Ruby-Crowned Kinglet (Regulus calendula) photos by Larry Jordan

If you live anywhere other than Western North America, you may be able to identify this bird by its tiny size, its broken eye ring and its petite bill. In the far West however, the Ruby-Crowned Kinglet (Regulus calendula) can be confused with Hutton’s Vireo (Vireo huttoni). Click on photos for full sized images.

The black highlight bar behind the white wing bar on the Ruby-crowned Kinglet sets it apart from the Vireo.

These beautiful little birds grace my yard every autumn and I always look forward to their visits. The females pictured above showed up a couple of weeks ago with a male. He’s the one with the ruby crown.

I agree with Corey on this one, “Few birds are as likely to bring a smile to an observer than a kinglet and their abundance means that the sheer number of smiles that they have caused must be enormous. Other birds have more colors, more size, more cache. But kinglets remain, well, king, at least to this birder.”

This was the first time I had witnessed these little bundles of energy bathing in my water feature.

I know this is a bit blurry but I had to include it because I never realized that these little bathing beauties engage in such contortions. This female’s head is completely turned around!

I guess that was enough to catch the attention of this male Lesser Goldfinch (Carduelis psaltria).

But how do you know its a Ruby-crowned Kinglet when you first spot ‘um? From their behavior! As Pete Dunne describes them “a bird that moves like spit on a skillet.” They sometimes hover like hummingbirds also.

He continues that description as “a tiny, compact, hyperactive, and undistinguished bird that draws attention to itself by its perpetual motions and habitual wing-flicking1.”

Doesn’t she look pretty all cleaned up? Check out those orangish feet…

and the distinctive wing pattern.

References: 1Dunne, Pete (2006). Pete Dunne’s Essential Field Guide Companion. New York: Houghton Mifflin Company

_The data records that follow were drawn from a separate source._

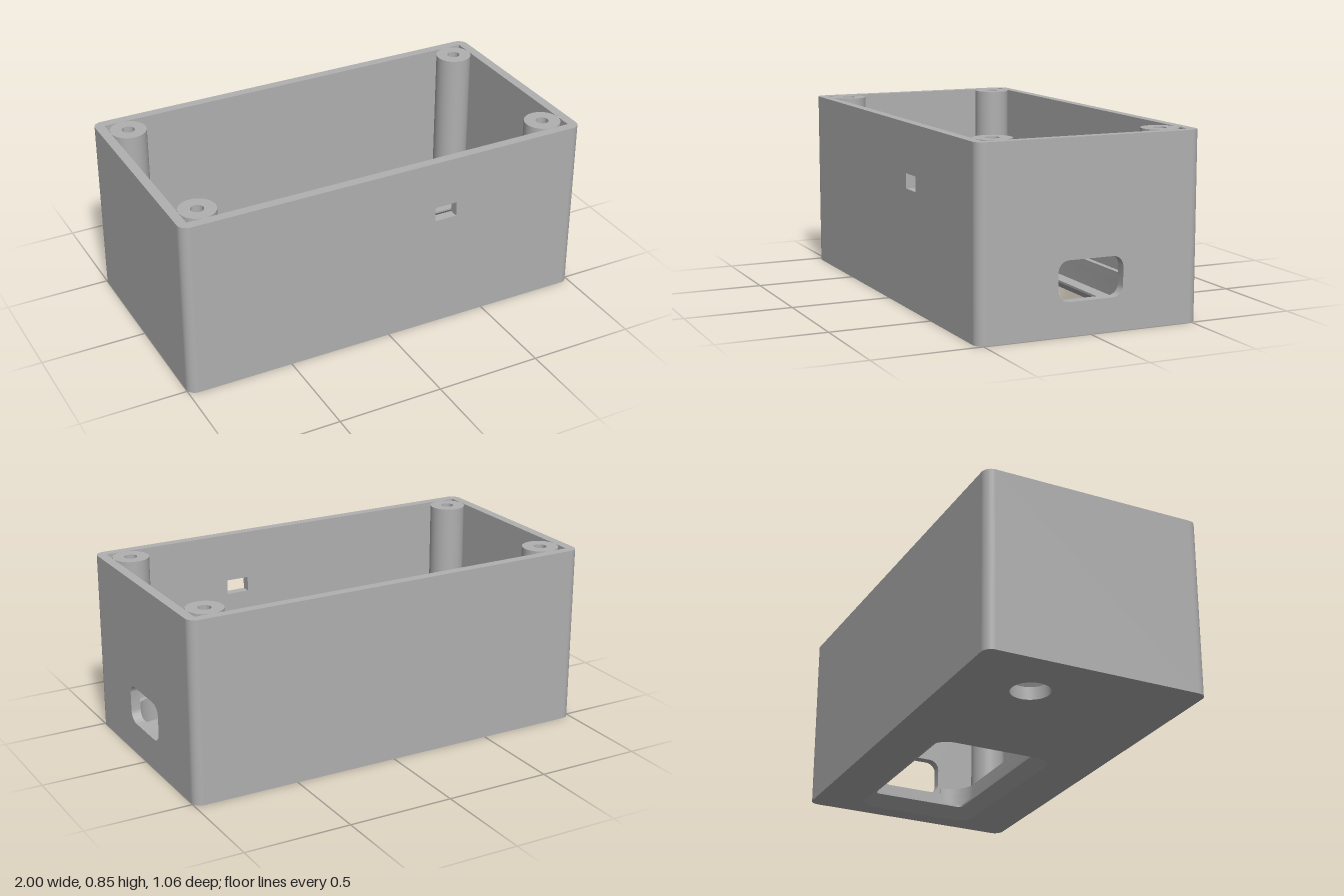
import * as THREE from 'three';
import { toCreasedNormals } from 'three/addons/utils/BufferGeometryUtils.js';

const X = 0.955, Z = 0.485, WALL = 0.045, H = 0.85, FLOOR = 0.06;

// Rounded rectangle, anticlockwise, starting and ending on its right edge
function roundedRect(x0, x1, y0, y1, r, steps = 10) {
  const points = [];
  const centres = [[x1 - r, y1 - r], [x0 + r, y1 - r], [x0 + r, y0 + r], [x1 - r, y0 + r]];
  centres.forEach(([cx, cy], k) => {
    for (let i = 0; i <= steps; i++) {
      const a = (k + i / steps) * Math.PI / 2;
      points.push(new THREE.Vector2(cx + r * Math.cos(a), cy + r * Math.sin(a)));
    }
  });
  return points;
}

function rect(x0, x1, y0, y1) {
  return [[x0, y0], [x1, y0], [x1, y1], [x0, y1]].map(p => new THREE.Vector2(...p));
}

function extrude(outline, holes, depth) {
  const shape = new THREE.Shape(outline);
  holes.forEach(h => shape.holes.push(new THREE.Path(h)));
  return toCreasedNormals(new THREE.ExtrudeGeometry(shape, { depth, bevelEnabled: false }), 0.5);
}

// Horizontal plate: outline y becomes -z
function plate(outline, holes, y, depth) {
  return extrude(outline, holes, depth).rotateX(-Math.PI / 2).translate(0, y, 0);
}

// Joins matching loops, each given as [points, height]
function loft(loops) {
  const n = loops[0][0].length, position = [], index = [];
  loops.forEach(([points, y]) => points.forEach(p => position.push(p.x, y, -p.y)));
  for (let j = 0; j < loops.length - 1; j++) {
    for (let i = 0; i < n; i++) {
      const k = (i + 1) % n, a = j * n, b = a + n;
      index.push(a + i, a + k, b + k, a + i, b + k, b + i);
    }
  }
  const geometry = new THREE.BufferGeometry();
  geometry.setAttribute('position', new THREE.Float32BufferAttribute(position, 3));
  geometry.setIndex(index);
  return toCreasedNormals(geometry, 0.5);
}

export function createModel() {
  const model = new THREE.Group();
  const grey = new THREE.MeshStandardMaterial({ color: 0xb0b0b0 });
  grey.name = 'grey plastic';
  const add = (name, geometry, x = 0, y = 0, z = 0) => {
    const mesh = new THREE.Mesh(geometry, grey);
    mesh.name = name;
    mesh.position.set(x, y, z);
    model.add(mesh);
  };

  // Long walls, the front one with a small slot
  const longSide = rect(-X, X, 0, H);
  add('frontWall', extrude(longSide, [rect(0.23, 0.34, 0.55, 0.62)], WALL), 0, 0, Z);
  add('backWall', extrude(longSide, [], WALL), 0, 0, -Z - WALL);

  // End walls, the one at +x with a rounded cable opening
  const shortSide = rect(-Z, Z, 0, H);
  const cable = roundedRect(-0.155, 0.155, 0.15, 0.33, 0.05);
  add('cableWall', extrude(shortSide, [cable], WALL).rotateY(Math.PI / 2), X);
  add('plainWall', extrude(shortSide, [], WALL).rotateY(Math.PI / 2), -X - WALL);

  // Rounded vertical corners and screw posts with blind holes
  const profile = [[0.085, FLOOR], [0.085, H], [0.03, H], [0.03, 0.4], [0, 0.4]]
    .map(p => new THREE.Vector2(...p));
  const post = toCreasedNormals(new THREE.LatheGeometry(profile, 40), 0.5);
  for (let k = 0; k < 4; k++) {
    const sx = k < 2 ? 1 : -1, sz = k % 3 === 0 ? 1 : -1;
    add('roundedCorner', new THREE.CylinderGeometry(WALL, WALL, H, 10, 1, false,
      k * Math.PI / 2, Math.PI / 2), sx * X, H / 2, sz * Z);
    add('screwPost', post, sx * 0.87, 0, sz * 0.4);
  }

  // Floor with a round button hole and a display opening
  const opening = roundedRect(-0.04, 0.905, -0.295, 0.3, 0.085);
  const window = roundedRect(0.02, 0.845, -0.235, 0.24, 0.025);
  const button = new THREE.Path().absarc(-0.7, 0.17, 0.09, 0, Math.PI * 2).getPoints(24);
  button.pop();
  add('floor', plate(rect(-X, X, -Z, Z), [opening, button], 0, FLOOR));

  // Bevelled frame around the display opening
  add('displayBevel', loft([[opening, FLOOR], [window, FLOOR], [window, 0.05], [opening, 0]]));

  // Raised lip around the display, interrupted above at the cable opening
  const lipOuter = roundedRect(-0.155, 0.975, -0.32, 0.33, 0.15);
  const lipInner = roundedRect(-0.13, 0.95, -0.295, 0.305, 0.125);
  add('displayLip', plate(lipOuter, [lipInner], FLOOR, 0.09));
  add('displayLipTop', plate([...lipOuter, ...[...lipInner].reverse()], [], 0.15, 0.03));

  return model;
}
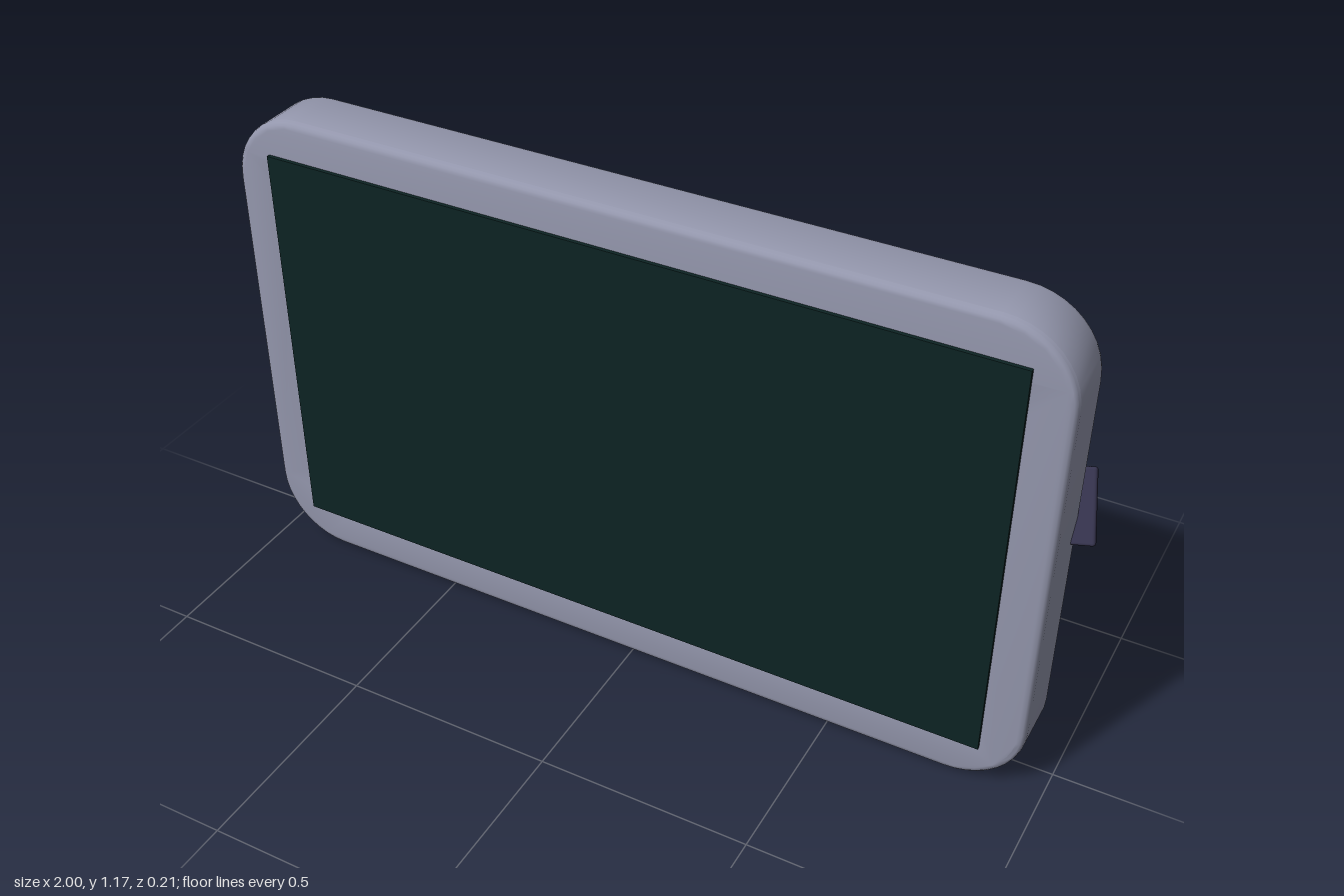
import * as THREE from 'three';
import { toCreasedNormals } from 'three/addons/utils/BufferGeometryUtils.js';
import { RoundedBoxGeometry } from 'three/addons/geometries/RoundedBoxGeometry.js';

const material = (name, color) => {
  const m = new THREE.MeshStandardMaterial({ color });
  m.name = name;
  return m;
};

// Rounded rectangle centred on the origin, for both outlines and holes
function roundedRect(path, w, h, r) {
  const x = w / 2, y = h / 2;
  path.moveTo(-x + r, -y);
  path.lineTo(x - r, -y);
  path.absarc(x - r, -y + r, r, -Math.PI / 2, 0, false);
  path.lineTo(x, y - r);
  path.absarc(x - r, y - r, r, 0, Math.PI / 2, false);
  path.lineTo(-x + r, y);
  path.absarc(-x + r, y - r, r, Math.PI / 2, Math.PI, false);
  path.lineTo(-x, -y + r);
  path.absarc(-x + r, -y + r, r, Math.PI, Math.PI * 1.5, false);
  return path;
}

export function createModel() {
  const metal = material('greyMetal', 0x9497ad);
  const slatPaint = material('darkSlat', 0x34324c);
  const dark = material('darkBacking', 0x0d2424);
  const gold = material('eyeGold', 0xd9ae35);
  const steel = material('screwSteel', 0xcfcfcc);

  const root = new THREE.Group();
  root.name = 'ventGrille';
  const add = (name, geometry, mat, x, y, z) => {
    const mesh = new THREE.Mesh(geometry, mat);
    mesh.name = name;
    mesh.position.set(x, y, z);
    root.add(mesh);
    return mesh;
  };
  const cx = -0.025, cy = 0.586;

  // Frame with bevelled outer and inner edges
  const outline = roundedRect(new THREE.Shape(), 1.95, 1.172, 0.17);
  outline.holes.push(roundedRect(new THREE.Path(), 1.67, 0.88, 0.09));
  const bevel = 0.016;
  const frameGeo = new THREE.ExtrudeGeometry(outline, {
    depth: 0.154 - bevel * 2, curveSegments: 5,
    bevelSize: bevel, bevelThickness: bevel, bevelOffset: -bevel, bevelSegments: 3,
  });
  add('frame', toCreasedNormals(frameGeo, 0.6), metal, cx, cy, -0.058 + bevel);

  // Dark panel closing the front
  add('frontPanel', new THREE.BoxGeometry(1.76, 0.98, 0.012), dark, cx, 0.59, 0.099);

  // Tilted slats, with the middle one missing from its slot
  const slatGeo = new RoundedBoxGeometry(1.68, 0.16, 0.016, 2, 0.006);
  for (const i of [-2, -1, 1, 2]) {
    add('slat', slatGeo, slatPaint, cx, cy + i * 0.167, -0.01).rotation.x = -0.5;
  }

  // Loose slat hanging askew across the back
  const loose = add('looseSlat', slatGeo, slatPaint, 0.173, 0.464, -0.06);
  loose.rotation.set(-0.5, 0, 0.28, 'ZYX');

  // Corner screws on the back
  const screwGeo = new THREE.CylinderGeometry(0.034, 0.034, 0.04, 16);
  for (const sx of [-1, 1]) {
    for (const sy of [-1, 1]) {
      add('screw', screwGeo, steel, cx + sx * 0.86, 0.59 + sy * 0.47, -0.06).rotation.x = Math.PI / 2;
    }
  }

  // Pair of eyes peering out of the gap
  const eyeGeo = new THREE.SphereGeometry(0.066, 24, 16);
  const pupilGeo = new THREE.SphereGeometry(0.028, 16, 12);
  for (const x of [-0.143, -0.378]) {
    add('eye', eyeGeo, gold, x, 0.598, -0.005).scale.z = 0.55;
    add('pupil', pupilGeo, dark, x + 0.01, 0.595, -0.034);
  }

  return root;
}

Written by Larry
Larry Jordan was introduced to birding after moving to northern California where he was overwhelmed by the local wildlife, forcing him to buy his first field guide just to be able to identify all the species visiting his yard. Building birdhouses and putting up feeders brought the avian fauna even closer and he was hooked. Larry wanted to share his passion for birds and conservation and hatched The Birder's Report in September of 2007. His recent focus is on bringing the Western Burrowing Owl back to life in California where he also monitors several bluebird trails. He is a BirdLife Species Champion and contributes to several other conservation efforts, being the webmaster for Wintu Audubon Society and the Director of Strategic Initiatives for the Urban Bird Foundation. He is now co-founder of a movement to create a new revenue stream for our National Wildlife Refuges with a Wildlife Conservation Pass.